Basically, artificial intelligence is the brain to blockchain’s body. Artificial intelligence’s machine learning methods find opportunity and improve decision-making, adding intelligence and insight (albeit using guesswork), while blockchain automates the verification of the transactional process, providing the necessary integrity and decentralization.
The application of blockchain centers on the facts, while artificial intelligence is about the creative element.
In its simplest form, according to the Bank of England, blockchain is â€œa technology that allows people who don’t know each other to trust a shared record of valuesâ€ â€“ a securely distributed fixed index shared by all members of a network.
Transactions are validated through a variety of mechanisms, but the connection of the blocks means that without network consensus, it is extremely difficult to modify any of the information established within the chain.
As opposed to traditional, clunky audit-trail software in computer security, blockchain has obvious strengthsOpens a new window . But technology-related obstacles and their origin in the technologically-outdated financial services sector mean that pairing blockchain with artificial intelligence will unlock the potential of both.
Artificial intelligence will enhance the effectiveness of blockchain technology in a number of ways: decentralizing the technology for increased scalability, economizing on energy consumption, enhancing security, democratizing privacy issues, increasing efficiency and enabling the capacity to track and sort data in the volumes now available.
Conversely, blockchain can have a profound impact on the development of machine learning systems by helping AI technology to explain itself and increase its effectiveness, cleaning and organizing of personal data to lower market barriers to entry and shrink the competitive advantage of incumbent tech giants.
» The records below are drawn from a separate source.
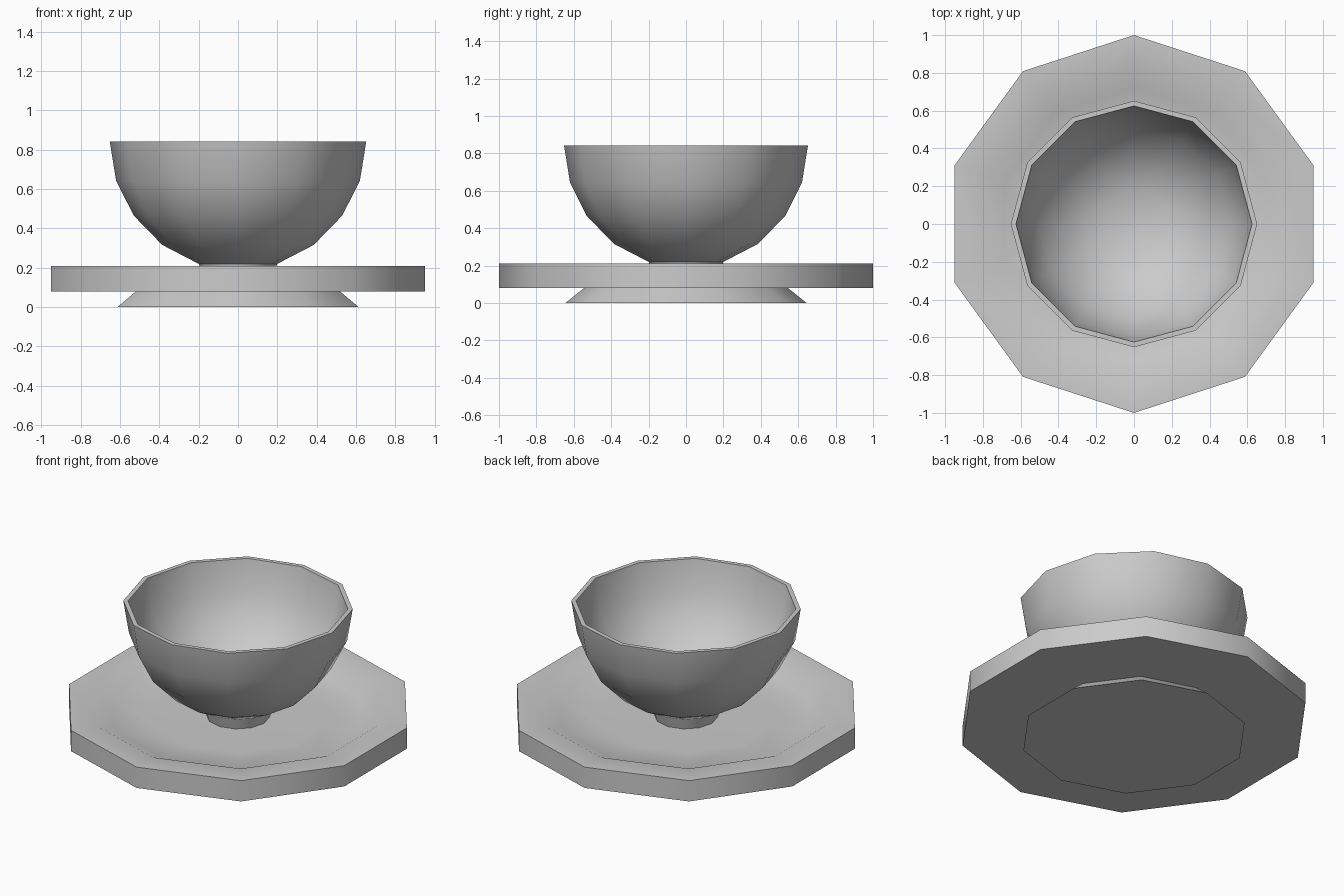
import bpy, bmesh, math

cube = bpy.data.objects.get("Cube")
if cube:
    bpy.data.objects.remove(cube, do_unlink=True)

grey = bpy.data.materials.new("plain_grey")
grey.use_nodes = True
colour = (0.6, 0.6, 0.6, 1)
grey.diffuse_color = colour
grey.node_tree.nodes["Principled BSDF"].inputs["Base Color"].default_value = colour


def turned(name, profile, sides):
    """Turn a (radius, height) profile about z; first corner lies on +y."""
    bm = bmesh.new()
    rings = []
    for r, z in profile:
        if r == 0:
            rings.append([bm.verts.new((0, 0, z))] * sides)
            continue
        ring = []
        for i in range(sides):
            a = math.pi / 2 + math.tau * i / sides
            ring.append(bm.verts.new((r * math.cos(a), r * math.sin(a), z)))
        rings.append(ring)
    for low, high in zip(rings, rings[1:]):
        for i in range(sides):
            j = (i + 1) % sides
            corners = dict.fromkeys((low[i], low[j], high[j], high[i]))
            bm.faces.new(list(corners))
    bmesh.ops.recalc_face_normals(bm, faces=bm.faces)
    mesh = bpy.data.meshes.new(name)
    bm.to_mesh(mesh)
    bm.free()
    mesh.materials.append(grey)
    obj = bpy.data.objects.new(name, mesh)
    bpy.context.collection.objects.link(obj)
    bpy.ops.object.select_all(action="DESELECT")
    obj.select_set(True)
    bpy.context.view_layer.objects.active = obj
    bpy.ops.object.shade_smooth_by_angle(angle=math.radians(40))
    return obj


# Ten-sided saucer with a sunken middle, on a flared foot
turned("saucer_foot", [(0, 0), (0.645, 0), (0.545, 0.08), (0, 0.08)], 10)
turned("saucer", [(0, 0.08), (1, 0.08), (1, 0.21), (0.84, 0.21),
                  (0.72, 0.155), (0.5, 0.15), (0, 0.15)], 10)

# Twelve-sided hollow bowl and its short stem
turned("bowl_stem", [(0, 0.15), (0.18, 0.15), (0.2, 0.225), (0, 0.225)], 12)
turned("bowl", [(0, 0.22), (0.2, 0.22), (0.385, 0.316), (0.53, 0.465),
                (0.62, 0.643), (0.652, 0.842), (0.625, 0.842),
                (0.594, 0.65), (0.508, 0.482), (0.37, 0.341),
                (0.19, 0.25), (0, 0.25)], 12)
Artificial trust would also be increased.
While the conjoining of these two technologies that currently bookend the technology spectrum is inevitable, it appears to be happening more slowly than expected. AI’s probabilistic, changing nature often hinges on algorithmic guesswork, while blockchain’s permanent, deterministic approach and strength lies in the recoding of reality, not speculation.
AI-blockchain convergence is far from complete, given the number of companies actually working at their intersection. The focus appears to be on working on decentralized intelligence, and slightly less so on conversational and prediction platforms and intellectual property.
But many of these companies, notes MediumOpens a new window , have â€œlarger advisory boards than teams. It might be an early sign that the convergence is not fully realized yet and there are more things we don’t understand than those ones we know.â€